Currently, the jurisdictional maximum for small claims cases is $3000 for Town or Village Courts and $5000 for City Courts. Because the procedural rules are somewhat relaxed, you don't need to be represented by counsel. However, despite the relative informality of the process, you are still required to prove your case. One of the ways to do that is to bring sufficient documentary evidence to court with you.
Experts recommend that you bring photographs, written agreements, receipts, an itemized bill or invoice marked "paid," written estimates of repair or service costs, canceled checks, credit card (or other pertinent) statements, correspondence and such other documentation that will establish your claim or defense. If your case rests on estimates, bring at least two of them.
Presentation of an incomplete or "defective" case can result in the denial of your claim. And that was the end result in Hickey v. T & E Service Station. In that particular dispute, Edward Hickey sued his auto repair shop for damages arising from "defective auto repair." Although the Kings County Civil Court awarded Hickey $3000 on his claim, the Appellate Term, 2nd and 11th Judicial Districts, reversed and dismissed Hickey's case in its entirety.

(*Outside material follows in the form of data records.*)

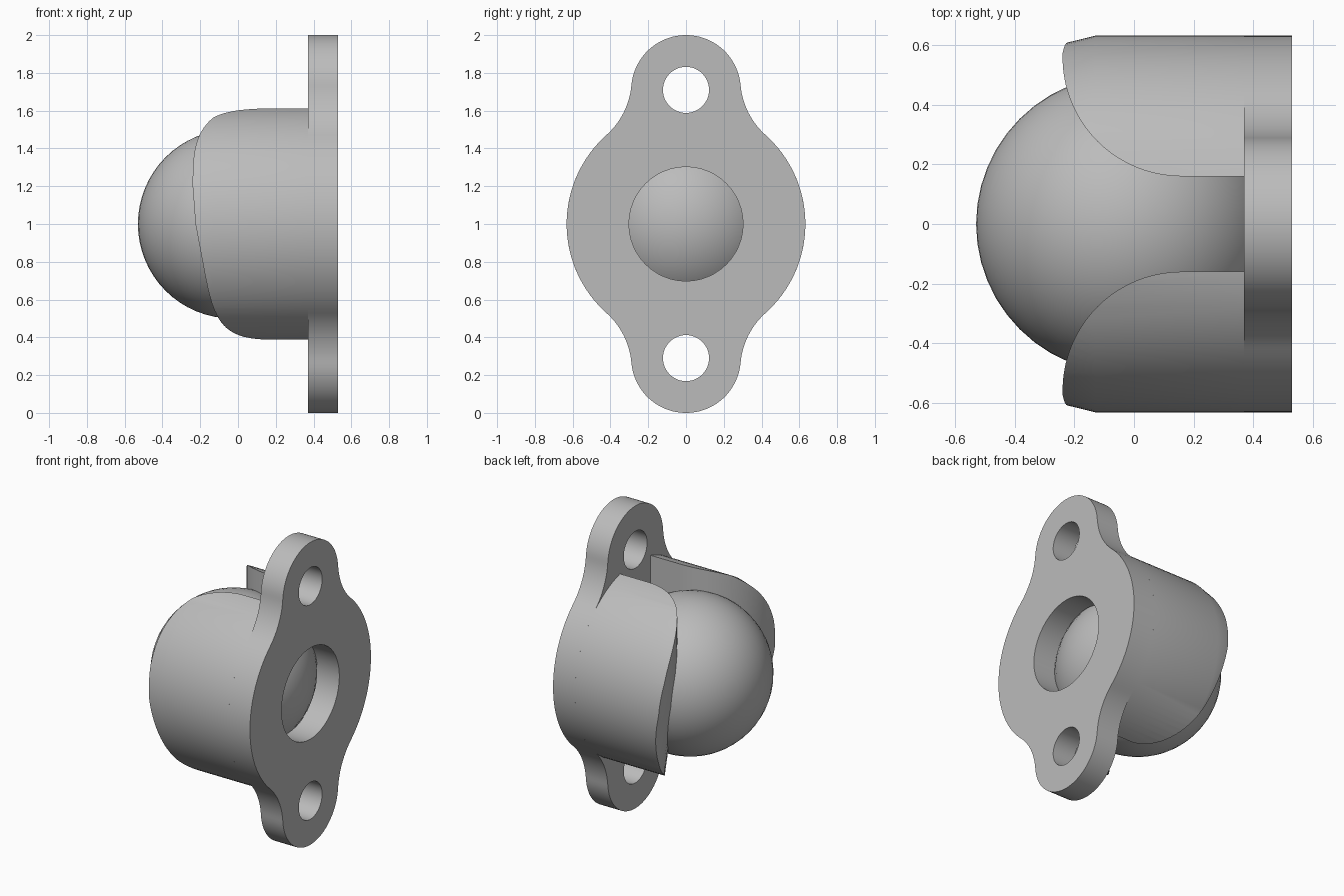
import bpy, bmesh, math
from mathutils import Vector, Matrix

old = bpy.data.objects.get("Cube")
if old:
    bpy.data.objects.remove(old, do_unlink=True)

# One grey for everything
grey = bpy.data.materials.new("plain grey")
grey.use_nodes = True
COLOUR = (0.5, 0.5, 0.5, 1)
grey.diffuse_color = COLOUR
grey.node_tree.nodes["Principled BSDF"].inputs["Base Color"].default_value = COLOUR

R, EAR_R, EAR_Z, FILLET = 0.632, 0.29, 0.71, 0.4
BACK, FRONT = 0.53, 0.37


def select(obj):
    bpy.ops.object.select_all(action='DESELECT')
    obj.select_set(True)
    bpy.context.view_layer.objects.active = obj


def finish(obj, angle=30):
    obj.data.materials.clear()
    obj.data.materials.append(grey)
    select(obj)
    bpy.ops.object.shade_smooth_by_angle(angle=math.radians(angle))


def mesh_object(name, bm):
    bmesh.ops.recalc_face_normals(bm, faces=bm.faces)
    mesh = bpy.data.meshes.new(name)
    bm.to_mesh(mesh)
    bm.free()
    obj = bpy.data.objects.new(name, mesh)
    bpy.context.collection.objects.link(obj)
    return obj


def arc(cx, cy, r, a0, a1, n):
    return [(cx + r * math.cos(a0 + (a1 - a0) * i / n),
             cy + r * math.sin(a0 + (a1 - a0) * i / n)) for i in range(n + 1)]


# Mounting plate: round middle blended into two ears, with three holes
d1, d2 = R + FILLET, EAR_R + FILLET
fz = (d1 ** 2 - d2 ** 2 + EAR_Z ** 2) / (2 * EAR_Z)
fy = math.sqrt(d1 ** 2 - fz ** 2)
to_mid = math.atan2(fz, fy)
to_ear = math.atan2(fz - EAR_Z, fy)
quarter = (arc(0, 0, R, 0, to_mid, 16)
           + arc(fy, fz, FILLET, to_mid + math.pi, to_ear + math.pi, 14)[1:]
           + arc(0, EAR_Z, EAR_R, to_ear, math.pi / 2, 18)[1:])
half = quarter + [(-y, z) for y, z in quarter[-2::-1]]
outline = half + [(y, -z) for y, z in half[-2:0:-1]]

curve = bpy.data.curves.new("mounting_plate", 'CURVE')
curve.dimensions = '2D'
curve.fill_mode = 'BOTH'
curve.extrude = (BACK - FRONT) / 2
loops = [outline] + [arc(0, c, r, 0, 2 * math.pi, 48)[:-1]
                     for c, r in ((0, 0.302), (EAR_Z, 0.122), (-EAR_Z, 0.122))]
for pts in loops:
    s = curve.splines.new('POLY')
    s.points.add(len(pts) - 1)
    for p, (y, z) in zip(s.points, pts):
        p.co = (y, z, 0, 1)
    s.use_cyclic_u = True
plate = bpy.data.objects.new("mounting_plate", curve)
bpy.context.collection.objects.link(plate)
plate.rotation_euler = (math.pi / 2, 0, math.pi / 2)
plate.location = ((BACK + FRONT) / 2, 0, 1)
select(plate)
bpy.ops.object.convert(target='MESH')
finish(bpy.context.object)

# Housing: thick ring turned about the x axis
bm = bmesh.new()
profile = [(FRONT, 0.302), (FRONT, R), (-0.13, R), (-0.26, 0.6), (-0.26, 0.302)]
SEG = 96
rings = []
for i in range(SEG):
    a = 2 * math.pi * i / SEG
    rings.append([bm.verts.new((x, r * math.cos(a), 1 + r * math.sin(a))) for x, r in profile])
for i in range(SEG):
    a, b = rings[i], rings[(i + 1) % SEG]
    for j in range(len(profile)):
        k = (j + 1) % len(profile)
        bm.faces.new((a[j], a[k], b[k], b[j]))
housing = mesh_object("housing", bm)

# Slot cutter: flares round towards the mouth, a little deeper at the bottom
bm = bmesh.new()
levels = []
for z, depth in ((0.2, 0.235), (1.0, 0.385), (1.2, 0.4), (1.8, 0.4)):
    side = [(0.5, 0.16)]
    for i in range(21):
        t = math.pi / 2 * i / 20
        side.append((0.16 - depth * math.sin(t), 0.56 - 0.4 * math.cos(t)))
    side += [(0.16 - depth, 0.9), (-0.6, 0.9)]
    ring = side + [(x, -y) for x, y in reversed(side)]
    levels.append([bm.verts.new((x, y, z)) for x, y in ring])
count = len(levels[0])
for low, high in zip(levels, levels[1:]):
    for i in range(count):
        k = (i + 1) % count
        bm.faces.new((low[i], low[k], high[k], high[i]))
bm.faces.new(levels[0][::-1])
bm.faces.new(levels[-1])
cutter = mesh_object("slot_cutter", bm)
cutter.hide_render = True

cut = housing.modifiers.new("slot", 'BOOLEAN')
cut.operation = 'DIFFERENCE'
cut.solver = 'EXACT'
cut.object = cutter
select(housing)
bpy.ops.object.modifier_apply(modifier=cut.name)
bpy.data.objects.remove(cutter, do_unlink=True)
finish(housing)

# Rolling ball
bm = bmesh.new()
bmesh.ops.create_uvsphere(bm, u_segments=48, v_segments=32, radius=0.5)
ball = mesh_object("ball", bm)
ball.location = (-0.03, 0, 1)
finish(ball)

Since the governing rules--CCA 1804--required Mr. Hickey to present at least two estimates, his "submission of one repair estimate failed to establish his damages for the cost to repair his truck."
For a copy of the Appellate Term's decision in Hickey v. T & E Service Station, please click on the following link:
For a helpful overview, download a copy of the New York City Civil Court's publication entitled "A Guide to Small Claims Court," by clicking on the following link: